Top of Exercise data

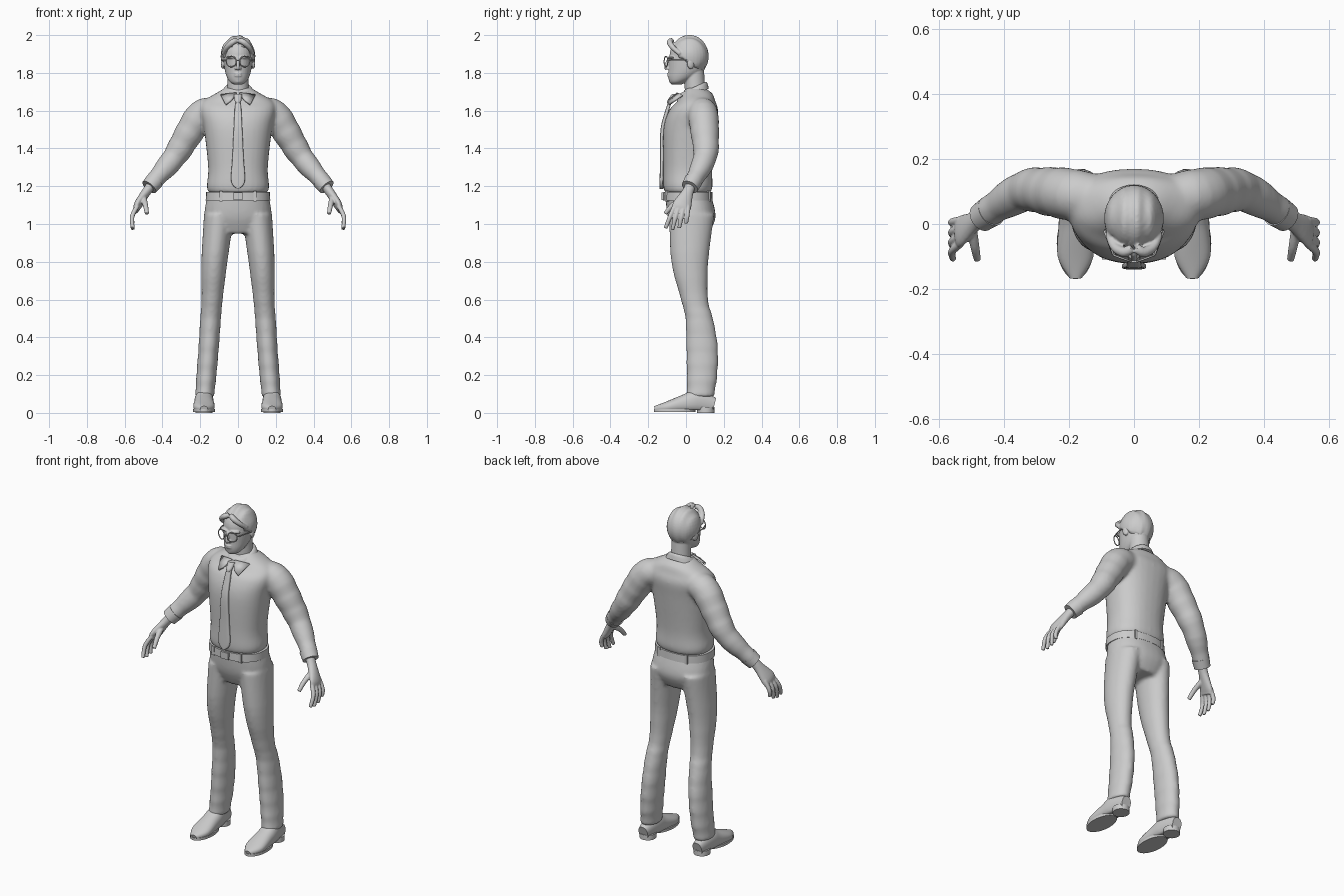
import bpy, bmesh, math
from mathutils import Vector, Matrix

cube = bpy.data.objects.get("Cube")
if cube:
    bpy.data.objects.remove(cube, do_unlink=True)

grey = bpy.data.materials.new("plain grey")
grey.use_nodes = True
grey.diffuse_color = (.6, .6, .6, 1)
grey.node_tree.nodes["Principled BSDF"].inputs["Base Color"].default_value = grey.diffuse_color
SIDES = (1, -1)


def finish(name, bm, voxel=None, relaxing=4):
    """Turn a bmesh into an object; a voxel size fuses its overlapping pieces."""
    bmesh.ops.recalc_face_normals(bm, faces=bm.faces)
    mesh = bpy.data.meshes.new(name)
    bm.to_mesh(mesh)
    bm.free()
    mesh.materials.append(grey)
    obj = bpy.data.objects.new(name, mesh)
    bpy.context.collection.objects.link(obj)
    bpy.ops.object.select_all(action="DESELECT")
    obj.select_set(True)
    bpy.context.view_layer.objects.active = obj
    if voxel:
        fuse = obj.modifiers.new("fuse", "REMESH")
        fuse.mode = "VOXEL"
        fuse.voxel_size = voxel
        fuse.use_smooth_shade = True
        relax = obj.modifiers.new("relax", "SMOOTH")
        relax.iterations = relaxing
    else:
        bpy.ops.object.shade_smooth_by_angle(angle=math.radians(50))
    return obj


def spline(rows, steps):
    """Catmull-Rom interpolation of rows of numbers."""
    rows = [Vector(row) for row in rows]
    padded = [rows[0]] + rows + [rows[-1]]
    result = []
    for before, start, end, after in zip(padded, padded[1:], padded[2:], padded[3:]):
        leave, arrive = (end - before) / 2, (after - start) / 2
        for i in range(steps):
            t = i / steps
            ease = t * t * (3 - 2 * t)
            result.append(start.lerp(end, ease) + leave * t * (1 - t) ** 2 - arrive * t * t * (1 - t))
    return result + [rows[-1]]


def loft(bm, rows, side=1, level=False, power=2, tilt=0, steps=5, sides=32, ripple=0):
    """Skin rings (x, y, z, half width, half depth), level or square to their path."""
    rows = spline(rows, steps)
    rings = []
    for i, row in enumerate(rows):
        centre = Vector(row[:3])
        across, deep = Vector((1, 0, 0)), Vector((0, 1, tilt))
        if not level:
            ahead, behind = rows[min(i + 1, len(rows) - 1)], rows[max(i - 1, 0)]
            along = (Vector(ahead[:3]) - Vector(behind[:3])).normalized()
            deep = along.cross(across).normalized()
            across = deep.cross(along)
        swell = 1 + ripple * math.sin(2 * i) * i / len(rows)
        ring = []
        for k in range(sides):
            c, s = math.cos(math.tau * k / sides), math.sin(math.tau * k / sides)
            c, s = (math.copysign(abs(f) ** (2 / power), f) * swell for f in (c, s))
            point = centre + across * c * row[3] + deep * s * row[4]
            ring.append(bm.verts.new((point.x * side, point.y, point.z)))
        rings.append(ring)
    for lower, upper in zip(rings, rings[1:]):
        for k in range(sides):
            bm.faces.new((lower[k], lower[k - 1], upper[k - 1], upper[k]))
    bm.faces.new(rings[0])
    bm.faces.new(rings[-1])


def column(bm, rows, **options):
    """Level rings (y, z, half width, half depth) on the centre line."""
    loft(bm, [(0, *row) for row in rows], level=True, **options)


def limb(bm, rows, side=1, **options):
    """Round rings (x, y, z, radius) along a path."""
    loft(bm, [(*row, row[-1]) for row in rows], side, **options)


def ball(bm, centre, size, side=1, turn=0):
    x, y, z = centre
    matrix = (Matrix.Translation((x * side, y, z)) @ Matrix.Rotation(turn * side, 4, "Z")
              @ Matrix.Diagonal((*size, 1)))
    return bmesh.ops.create_uvsphere(bm, u_segments=32, v_segments=20, radius=1, matrix=matrix)["verts"]


def box(bm, centre, size):
    matrix = Matrix.Translation(centre) @ Matrix.Diagonal((*size, 1))
    bmesh.ops.create_cube(bm, size=1, matrix=matrix)


# Shirt: torso and rumpled sleeves fused together
bm = bmesh.new()
column(bm, [(.01, 1.165, .155, .12), (.01, 1.2, .165, .13), (.01, 1.3, .158, .13), (.02, 1.5, .18, .14),
            (.04, 1.6, .2, .13), (.055, 1.65, .185, .1), (.06, 1.69, .12, .08), (.05, 1.72, .07, .05)],
       power=2.3)
for side in SIDES:
    limb(bm, [(.1, .08, 1.6, .07), (.19, .09, 1.58, .08), (.26, .1, 1.48, .075),
              (.34, .1, 1.35, .063), (.46, .03, 1.21, .044)], side, ripple=.05)
finish("shirt", bm, .01, 6)

# Cuffs
bm = bmesh.new()
for side in SIDES:
    limb(bm, [(.44, .04, 1.23, .049), (.47, .02, 1.195, .045)], side, steps=1)
finish("shirt_cuffs", bm)

# Trousers: seat and two legs fused together
bm = bmesh.new()
column(bm, [(.01, 1.16, .16, .12), (.03, 1.04, .177, .127), (.03, .95, .13, .09)], power=2.3)
for side in SIDES:
    loft(bm, [(.1, .03, 1.05, .08, .12), (.125, .02, .8, .069, .098), (.137, .045, .6, .056, .072),
              (.145, .07, .5, .055, .073), (.155, .085, .35, .054, .084), (.167, .085, .2, .053, .081),
              (.177, .075, .085, .05, .073)], side, level=True, ripple=.03)
finish("trousers", bm, .01, 6)

# Belt, buckle and loops
bm = bmesh.new()
column(bm, [(.01, 1.125, .171, .131), (.01, 1.17, .169, .129)], power=2.3, steps=1)
finish("belt", bm)
bm = bmesh.new()
box(bm, (0, -.122, 1.147), (.05, .014, .04))
for x in (-.09, .09):
    for y in (-.1, .12):
        box(bm, (x, y, 1.147), (.016, .02, .055))
finish("buckle_and_loops", bm)

# Shoes with soles and heels
shoe, sole = bmesh.new(), bmesh.new()
for side in SIDES:
    loft(shoe, [(.18, y, tall, half, tall) for y, half, tall in
                ((.15, .03, .04), (.06, .048, .06), (0, .052, .05), (-.1, .055, .03), (-.165, .02, .018))],
         side, power=2.3)
    loft(sole, [(.18, .105, z, .046, .046) for z in (0, .03)], side, level=True, steps=1)
    loft(sole, [(.18, -.06, z, .058, .11) for z in (.005, .02)], side, level=True, steps=1)
for vert in shoe.verts:
    vert.co.z = max(vert.co.z, .014)
finish("shoes", shoe)
finish("shoe_soles", sole)

# Hands: palm, four fanned fingers and a thumb
bm = bmesh.new()
for side in SIDES:
    loft(bm, [(.45, .03, 1.22, .026, .03), (.485, .01, 1.17, .024, .03), (.53, -.02, 1.1, .021, .05),
              (.54, -.03, 1.07, .013, .045)], side)
    for k in range(4):
        base, reach = .012 - .024 * k, -.036 * k
        tip = .97 + .008 * (k - 2) ** 2
        limb(bm, [(.533, base, 1.095, .012), (.56, (base + reach) / 2, 1.04, .012),
                  (.557, reach, tip, .01)], side)
    limb(bm, [(.5, -.01, 1.14, .016), (.49, -.07, 1.1, .014), (.482, -.11, 1.055, .011)], side)
finish("hands", bm, .004)

# Head: skull, jaw, neck, nose, lips, chin, brows and ears
bm = bmesh.new()
ball(bm, (0, .015, 1.89), (.08, .102, .1))
column(bm, [(-.05, 1.738, .02, .025), (-.042, 1.752, .043, .045), (-.018, 1.78, .06, .076),
            (.003, 1.82, .071, .096), (.01, 1.88, .077, .103)])
column(bm, [(.05, 1.67, .058, .055), (.042, 1.82, .053, .053)])
limb(bm, [(0, -.09, 1.875, .009), (0, -.106, 1.835, .01), (0, -.1, 1.82, .01)])
for z in (1.785, 1.796):
    ball(bm, (0, -.09, z), (.021, .01, .005))
ball(bm, (0, -.073, 1.757), (.022, .017, .014))
for side in SIDES:
    ball(bm, (.011, -.097, 1.824), (.008, .01, .007), side)
    ball(bm, (.036, -.08, 1.882), (.03, .014, .007), side, .3)
    ball(bm, (.08, .025, 1.85), (.01, .02, .03), side, .3)
finish("head", bm, .004, 3)

# Hair: wavy cap tucked into the skull below the hairline, with a parted fringe
bm = bmesh.new()
for vert in ball(bm, (0, .018, 1.888), (.092, .102, .11)):
    p = vert.co
    hairline = 1.93 if p.y < -.04 else 1.86 - .6 * p.y
    if p.z < hairline:
        p.x *= .8
        p.y *= .8
    else:
        p.z += .004 * math.sin(p.x * 140)
for side in SIDES:
    limb(bm, [(.006, -.074, 1.972, .014), (.03, -.086, 1.962, .016), (.06, -.07, 1.935, .014),
              (.078, -.03, 1.9, .012)], side)
finish("hair", bm, .005, 3)

# Glasses: round rims, bridge and temples
for side, name in zip(SIDES, ("left_rim", "right_rim")):
    bpy.ops.mesh.primitive_torus_add(major_radius=.028, minor_radius=.003, major_segments=24, minor_segments=8,
                                     location=(.036 * side, -.106, 1.86),
                                     rotation=(math.pi / 2, 0, .35 * side))
    rim = bpy.context.object
    rim.name = name
    rim.data.materials.append(grey)
    bpy.ops.object.shade_smooth()
bm = bmesh.new()
box(bm, (0, -.116, 1.866), (.02, .006, .005))
for side in SIDES:
    limb(bm, [(.063, -.096, 1.867, .003), (.082, -.04, 1.868, .003), (.087, .02, 1.868, .003)], side, sides=8)
finish("bridge_and_temples", bm)

# Collar: tilted band with two pointed wings
bm = bmesh.new()
column(bm, [(.036, 1.68, .095, .085), (.036, 1.71, .078, .077), (.036, 1.722, .066, .068)], tilt=.45)
finish("collar_band", bm)
bm = bmesh.new()
for side in SIDES:
    wing = [(.008, -.045, 1.692), (.035, -.088, 1.655), (.066, -.092, 1.632), (.092, -.02, 1.682)]
    bm.faces.new([bm.verts.new((x * side, y, z)) for x, y, z in wing])
wings = finish("collar_wings", bm)
thicken = wings.modifiers.new("thickness", "SOLIDIFY")
thicken.thickness = .012
thicken.offset = 0

# Necktie: knot and hanging blade
bm = bmesh.new()
column(bm, [(-.058, 1.688, .022, .016), (-.08, 1.655, .018, .018), (-.088, 1.64, .012, .012)])
column(bm, [(y, z, half, .01) for y, z, half in
            ((-.083, 1.65, .014), (-.1, 1.6, .018), (-.125, 1.5, .023), (-.127, 1.35, .03),
             (-.13, 1.225, .036), (-.13, 1.185, .004))], power=4)
finish("necktie", bm)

Bottom of Exercise data

How many lines in these records hold the string "options"? Reply with the number alone.

* Answer section: 4